[Collected data]
= = = = =

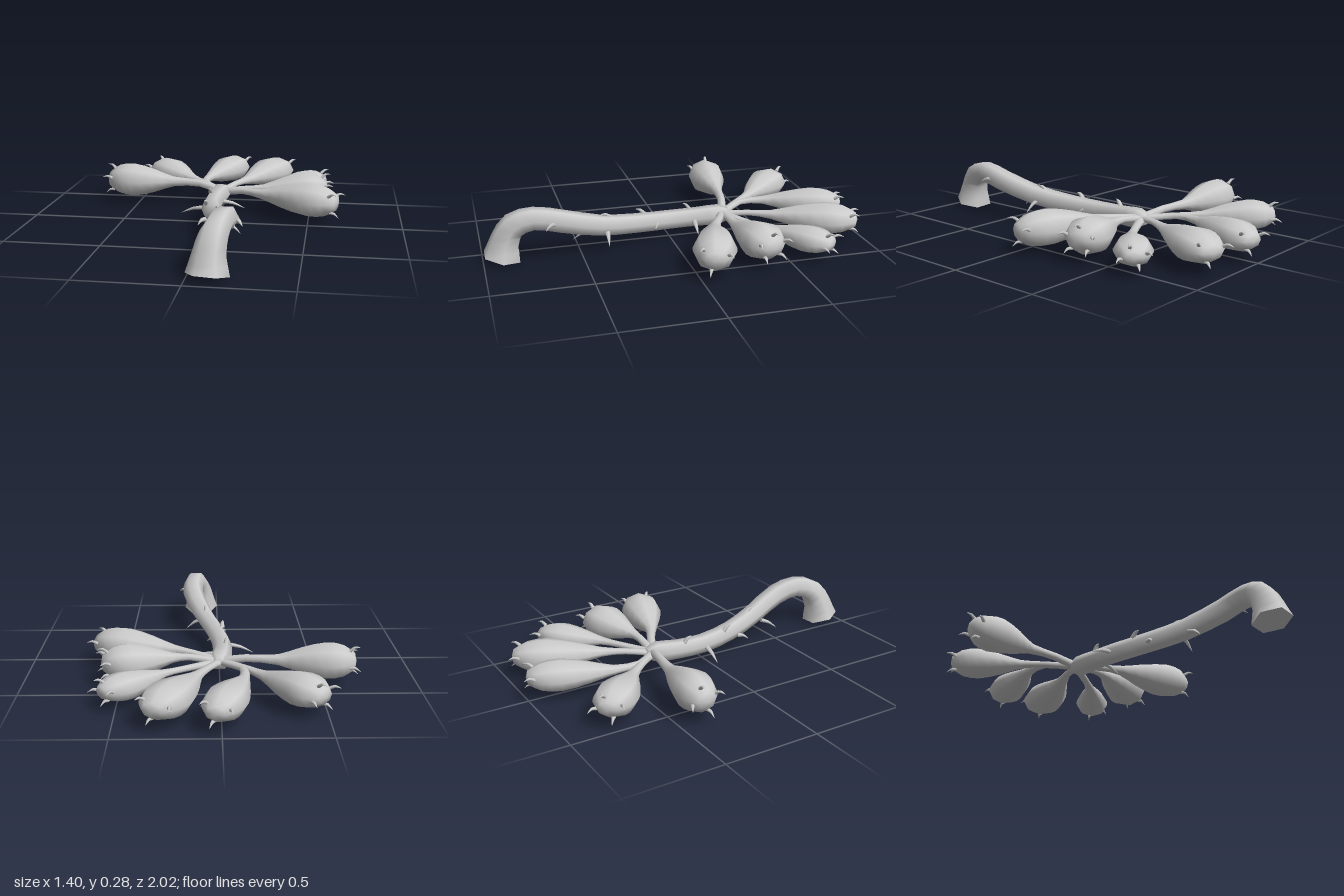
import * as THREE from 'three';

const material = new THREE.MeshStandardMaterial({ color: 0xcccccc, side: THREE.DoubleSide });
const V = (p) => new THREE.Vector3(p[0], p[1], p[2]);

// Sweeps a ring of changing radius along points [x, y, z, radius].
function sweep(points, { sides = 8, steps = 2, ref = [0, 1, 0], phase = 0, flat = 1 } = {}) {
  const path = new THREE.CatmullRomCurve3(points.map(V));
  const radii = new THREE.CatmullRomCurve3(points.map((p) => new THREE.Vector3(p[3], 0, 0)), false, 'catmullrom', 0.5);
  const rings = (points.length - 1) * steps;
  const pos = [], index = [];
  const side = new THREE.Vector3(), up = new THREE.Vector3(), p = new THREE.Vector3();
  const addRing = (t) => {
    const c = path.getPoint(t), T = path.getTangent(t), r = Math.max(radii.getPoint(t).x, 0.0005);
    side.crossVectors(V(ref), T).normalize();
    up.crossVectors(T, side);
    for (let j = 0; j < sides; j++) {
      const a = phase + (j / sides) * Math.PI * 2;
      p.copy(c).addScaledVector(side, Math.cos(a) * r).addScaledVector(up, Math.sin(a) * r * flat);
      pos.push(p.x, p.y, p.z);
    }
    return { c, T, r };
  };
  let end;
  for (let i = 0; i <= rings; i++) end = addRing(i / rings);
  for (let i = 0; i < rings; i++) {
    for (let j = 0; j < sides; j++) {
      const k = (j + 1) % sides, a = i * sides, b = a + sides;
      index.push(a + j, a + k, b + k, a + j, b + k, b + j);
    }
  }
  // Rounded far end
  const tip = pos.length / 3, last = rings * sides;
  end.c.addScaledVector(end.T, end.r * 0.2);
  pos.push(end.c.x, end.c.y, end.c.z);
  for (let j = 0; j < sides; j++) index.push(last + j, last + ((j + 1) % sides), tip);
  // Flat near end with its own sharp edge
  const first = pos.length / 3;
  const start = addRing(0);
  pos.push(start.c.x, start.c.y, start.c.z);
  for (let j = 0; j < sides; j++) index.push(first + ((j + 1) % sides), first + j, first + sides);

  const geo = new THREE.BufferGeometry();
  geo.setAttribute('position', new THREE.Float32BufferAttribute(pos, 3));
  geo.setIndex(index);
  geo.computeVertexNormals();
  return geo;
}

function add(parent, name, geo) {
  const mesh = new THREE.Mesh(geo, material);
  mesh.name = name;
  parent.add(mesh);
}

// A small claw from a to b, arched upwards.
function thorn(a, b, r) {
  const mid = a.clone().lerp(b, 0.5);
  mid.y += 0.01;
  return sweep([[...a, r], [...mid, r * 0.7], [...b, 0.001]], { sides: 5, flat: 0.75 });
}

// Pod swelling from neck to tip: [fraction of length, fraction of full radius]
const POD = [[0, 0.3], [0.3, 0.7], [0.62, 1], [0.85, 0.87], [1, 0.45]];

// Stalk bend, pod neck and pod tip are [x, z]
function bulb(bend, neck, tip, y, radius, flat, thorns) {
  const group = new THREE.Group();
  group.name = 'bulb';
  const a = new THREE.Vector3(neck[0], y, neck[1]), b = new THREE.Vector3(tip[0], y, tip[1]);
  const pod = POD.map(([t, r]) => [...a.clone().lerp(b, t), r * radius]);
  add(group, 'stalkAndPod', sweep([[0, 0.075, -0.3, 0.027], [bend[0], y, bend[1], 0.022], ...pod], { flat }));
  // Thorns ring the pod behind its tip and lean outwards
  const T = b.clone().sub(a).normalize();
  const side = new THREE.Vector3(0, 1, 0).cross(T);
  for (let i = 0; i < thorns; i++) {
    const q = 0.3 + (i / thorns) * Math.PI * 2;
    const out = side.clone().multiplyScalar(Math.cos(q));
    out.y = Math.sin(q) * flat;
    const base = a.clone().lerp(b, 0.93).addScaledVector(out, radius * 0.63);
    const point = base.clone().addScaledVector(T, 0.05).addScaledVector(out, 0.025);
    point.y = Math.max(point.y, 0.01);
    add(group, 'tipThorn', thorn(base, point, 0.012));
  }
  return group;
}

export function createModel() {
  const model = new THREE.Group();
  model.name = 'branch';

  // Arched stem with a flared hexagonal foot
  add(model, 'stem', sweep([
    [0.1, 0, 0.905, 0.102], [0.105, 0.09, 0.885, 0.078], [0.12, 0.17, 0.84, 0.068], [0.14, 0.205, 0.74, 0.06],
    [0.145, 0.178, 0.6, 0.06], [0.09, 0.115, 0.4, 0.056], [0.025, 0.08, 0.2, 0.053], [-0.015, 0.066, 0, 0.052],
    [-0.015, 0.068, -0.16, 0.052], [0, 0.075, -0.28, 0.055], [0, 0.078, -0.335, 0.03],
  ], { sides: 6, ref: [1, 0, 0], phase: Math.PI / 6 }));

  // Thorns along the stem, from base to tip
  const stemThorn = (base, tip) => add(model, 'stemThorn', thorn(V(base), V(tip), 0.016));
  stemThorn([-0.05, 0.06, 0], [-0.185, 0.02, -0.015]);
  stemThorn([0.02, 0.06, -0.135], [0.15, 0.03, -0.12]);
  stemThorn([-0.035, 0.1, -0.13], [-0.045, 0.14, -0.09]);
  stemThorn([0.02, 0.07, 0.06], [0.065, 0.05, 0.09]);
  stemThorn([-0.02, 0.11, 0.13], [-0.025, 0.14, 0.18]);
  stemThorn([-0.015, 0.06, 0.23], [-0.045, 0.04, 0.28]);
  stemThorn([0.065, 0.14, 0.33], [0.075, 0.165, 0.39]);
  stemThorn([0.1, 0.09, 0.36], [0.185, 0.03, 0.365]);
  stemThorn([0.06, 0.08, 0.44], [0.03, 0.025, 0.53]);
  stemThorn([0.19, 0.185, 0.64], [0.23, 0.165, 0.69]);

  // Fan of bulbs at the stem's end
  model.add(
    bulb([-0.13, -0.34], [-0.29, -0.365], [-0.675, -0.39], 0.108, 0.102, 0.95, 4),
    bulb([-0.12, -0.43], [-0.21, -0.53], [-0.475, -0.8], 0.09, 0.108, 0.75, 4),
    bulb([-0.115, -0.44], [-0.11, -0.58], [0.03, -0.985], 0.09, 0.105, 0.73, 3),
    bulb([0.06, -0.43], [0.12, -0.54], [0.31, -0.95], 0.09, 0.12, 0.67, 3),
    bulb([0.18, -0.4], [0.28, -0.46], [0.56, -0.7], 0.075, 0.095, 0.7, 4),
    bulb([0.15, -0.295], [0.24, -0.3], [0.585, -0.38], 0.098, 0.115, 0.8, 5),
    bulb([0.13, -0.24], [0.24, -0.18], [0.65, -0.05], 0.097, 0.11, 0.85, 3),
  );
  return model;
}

= = = = =

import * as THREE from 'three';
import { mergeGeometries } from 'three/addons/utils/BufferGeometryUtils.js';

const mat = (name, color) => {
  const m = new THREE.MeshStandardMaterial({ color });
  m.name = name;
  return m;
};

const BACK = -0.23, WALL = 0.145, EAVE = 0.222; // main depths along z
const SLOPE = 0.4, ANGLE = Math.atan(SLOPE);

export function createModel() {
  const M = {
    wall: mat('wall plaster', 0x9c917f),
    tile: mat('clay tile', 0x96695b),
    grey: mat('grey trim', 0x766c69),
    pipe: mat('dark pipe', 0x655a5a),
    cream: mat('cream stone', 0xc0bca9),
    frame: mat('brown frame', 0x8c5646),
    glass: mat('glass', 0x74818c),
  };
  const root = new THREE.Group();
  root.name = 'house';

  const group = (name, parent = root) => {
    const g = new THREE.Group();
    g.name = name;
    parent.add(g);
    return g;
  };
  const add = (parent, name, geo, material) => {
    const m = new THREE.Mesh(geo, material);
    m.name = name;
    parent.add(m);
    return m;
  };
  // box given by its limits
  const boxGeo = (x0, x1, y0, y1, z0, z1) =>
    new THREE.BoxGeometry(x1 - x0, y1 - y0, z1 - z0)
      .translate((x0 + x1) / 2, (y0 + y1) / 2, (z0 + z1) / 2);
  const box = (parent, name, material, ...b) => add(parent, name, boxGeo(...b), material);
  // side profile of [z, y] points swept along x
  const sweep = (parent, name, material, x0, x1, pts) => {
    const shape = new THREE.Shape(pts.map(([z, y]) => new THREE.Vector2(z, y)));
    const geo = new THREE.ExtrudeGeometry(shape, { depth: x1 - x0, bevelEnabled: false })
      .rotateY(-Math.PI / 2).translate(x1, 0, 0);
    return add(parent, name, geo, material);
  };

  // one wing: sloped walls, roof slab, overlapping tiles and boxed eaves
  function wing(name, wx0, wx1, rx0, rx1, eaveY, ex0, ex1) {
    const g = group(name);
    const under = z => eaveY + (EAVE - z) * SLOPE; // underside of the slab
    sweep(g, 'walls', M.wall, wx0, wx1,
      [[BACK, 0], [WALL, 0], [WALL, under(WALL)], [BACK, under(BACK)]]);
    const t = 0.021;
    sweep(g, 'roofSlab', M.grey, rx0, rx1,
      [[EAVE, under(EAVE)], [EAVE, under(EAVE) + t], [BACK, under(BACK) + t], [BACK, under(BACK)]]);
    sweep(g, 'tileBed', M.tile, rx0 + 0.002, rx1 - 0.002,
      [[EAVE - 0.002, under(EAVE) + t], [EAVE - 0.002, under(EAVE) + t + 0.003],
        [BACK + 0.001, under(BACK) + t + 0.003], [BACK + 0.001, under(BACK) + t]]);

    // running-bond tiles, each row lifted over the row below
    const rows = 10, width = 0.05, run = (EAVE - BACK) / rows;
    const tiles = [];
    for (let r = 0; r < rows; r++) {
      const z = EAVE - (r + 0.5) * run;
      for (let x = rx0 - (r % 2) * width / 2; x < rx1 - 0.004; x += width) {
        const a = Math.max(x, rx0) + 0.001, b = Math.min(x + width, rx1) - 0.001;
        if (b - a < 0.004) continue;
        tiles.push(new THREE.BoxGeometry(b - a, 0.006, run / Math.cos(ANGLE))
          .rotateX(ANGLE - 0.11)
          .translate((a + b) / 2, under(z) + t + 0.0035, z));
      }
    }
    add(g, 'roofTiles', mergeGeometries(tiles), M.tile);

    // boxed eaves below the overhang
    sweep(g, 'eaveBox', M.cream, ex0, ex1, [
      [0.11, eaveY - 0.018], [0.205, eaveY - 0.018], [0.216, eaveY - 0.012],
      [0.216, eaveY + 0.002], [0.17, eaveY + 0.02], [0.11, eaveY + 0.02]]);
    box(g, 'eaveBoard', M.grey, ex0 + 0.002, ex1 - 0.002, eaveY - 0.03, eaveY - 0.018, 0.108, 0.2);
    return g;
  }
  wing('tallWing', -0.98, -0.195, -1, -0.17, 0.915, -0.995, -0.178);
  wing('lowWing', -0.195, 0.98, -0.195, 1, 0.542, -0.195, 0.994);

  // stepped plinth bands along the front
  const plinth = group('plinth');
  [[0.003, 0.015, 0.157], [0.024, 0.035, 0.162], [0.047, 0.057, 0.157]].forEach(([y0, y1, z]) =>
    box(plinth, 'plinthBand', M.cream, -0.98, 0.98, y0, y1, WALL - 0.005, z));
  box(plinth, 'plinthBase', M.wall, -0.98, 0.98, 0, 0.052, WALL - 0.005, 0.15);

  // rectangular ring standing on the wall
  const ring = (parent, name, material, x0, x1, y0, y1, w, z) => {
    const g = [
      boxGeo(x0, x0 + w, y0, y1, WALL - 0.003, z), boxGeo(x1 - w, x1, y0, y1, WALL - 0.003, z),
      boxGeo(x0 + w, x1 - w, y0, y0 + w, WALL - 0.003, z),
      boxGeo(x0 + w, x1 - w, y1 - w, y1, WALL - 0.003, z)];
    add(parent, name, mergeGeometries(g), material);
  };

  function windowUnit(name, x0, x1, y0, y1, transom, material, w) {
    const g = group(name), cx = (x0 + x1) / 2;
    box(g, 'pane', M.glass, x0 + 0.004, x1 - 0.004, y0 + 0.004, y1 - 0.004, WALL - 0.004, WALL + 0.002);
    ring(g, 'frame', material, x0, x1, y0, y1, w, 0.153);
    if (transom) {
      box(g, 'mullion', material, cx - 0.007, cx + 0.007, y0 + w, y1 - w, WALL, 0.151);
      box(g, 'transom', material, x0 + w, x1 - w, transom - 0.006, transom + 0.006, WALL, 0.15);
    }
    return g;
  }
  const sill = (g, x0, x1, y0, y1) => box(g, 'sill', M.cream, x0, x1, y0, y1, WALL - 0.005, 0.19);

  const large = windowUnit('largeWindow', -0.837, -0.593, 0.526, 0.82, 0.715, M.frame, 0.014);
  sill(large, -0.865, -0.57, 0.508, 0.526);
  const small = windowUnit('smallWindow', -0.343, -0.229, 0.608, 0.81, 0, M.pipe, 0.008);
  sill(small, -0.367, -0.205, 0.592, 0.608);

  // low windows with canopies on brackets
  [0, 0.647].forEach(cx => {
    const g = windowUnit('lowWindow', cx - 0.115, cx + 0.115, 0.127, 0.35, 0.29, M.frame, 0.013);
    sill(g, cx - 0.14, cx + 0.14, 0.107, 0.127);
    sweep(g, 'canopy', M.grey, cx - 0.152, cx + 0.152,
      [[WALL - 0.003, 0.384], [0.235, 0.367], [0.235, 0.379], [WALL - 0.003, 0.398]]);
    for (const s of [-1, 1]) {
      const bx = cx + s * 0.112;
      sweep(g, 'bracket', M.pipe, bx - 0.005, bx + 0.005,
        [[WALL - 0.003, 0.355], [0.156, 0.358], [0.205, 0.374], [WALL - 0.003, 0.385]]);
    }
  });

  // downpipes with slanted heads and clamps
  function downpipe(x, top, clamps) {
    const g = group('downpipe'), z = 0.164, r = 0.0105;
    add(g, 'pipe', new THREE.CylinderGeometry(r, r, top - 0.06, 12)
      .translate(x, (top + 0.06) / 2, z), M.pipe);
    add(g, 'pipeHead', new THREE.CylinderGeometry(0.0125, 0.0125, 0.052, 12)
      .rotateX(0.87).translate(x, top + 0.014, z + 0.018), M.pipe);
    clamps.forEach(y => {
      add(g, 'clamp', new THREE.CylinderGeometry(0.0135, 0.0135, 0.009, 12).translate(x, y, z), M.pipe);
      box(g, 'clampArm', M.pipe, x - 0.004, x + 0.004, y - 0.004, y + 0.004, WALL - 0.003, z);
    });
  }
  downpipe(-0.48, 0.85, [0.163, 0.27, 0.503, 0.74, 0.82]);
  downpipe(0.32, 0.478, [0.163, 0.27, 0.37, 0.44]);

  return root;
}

= = = = =

▶ _Exercise instructions_:
Could you restate word for word the lines above, from the one that contains "end.c.addScaledVector(end.T, end.r * 0.2);" through the one that contains "const first = pos.length / 3;", and no others?

▶ _Result below_:
  end.c.addScaledVector(end.T, end.r * 0.2);
  pos.push(end.c.x, end.c.y, end.c.z);
  for (let j = 0; j < sides; j++) index.push(last + j, last + ((j + 1) % sides), tip);
  // Flat near end with its own sharp edge
  const first = pos.length / 3;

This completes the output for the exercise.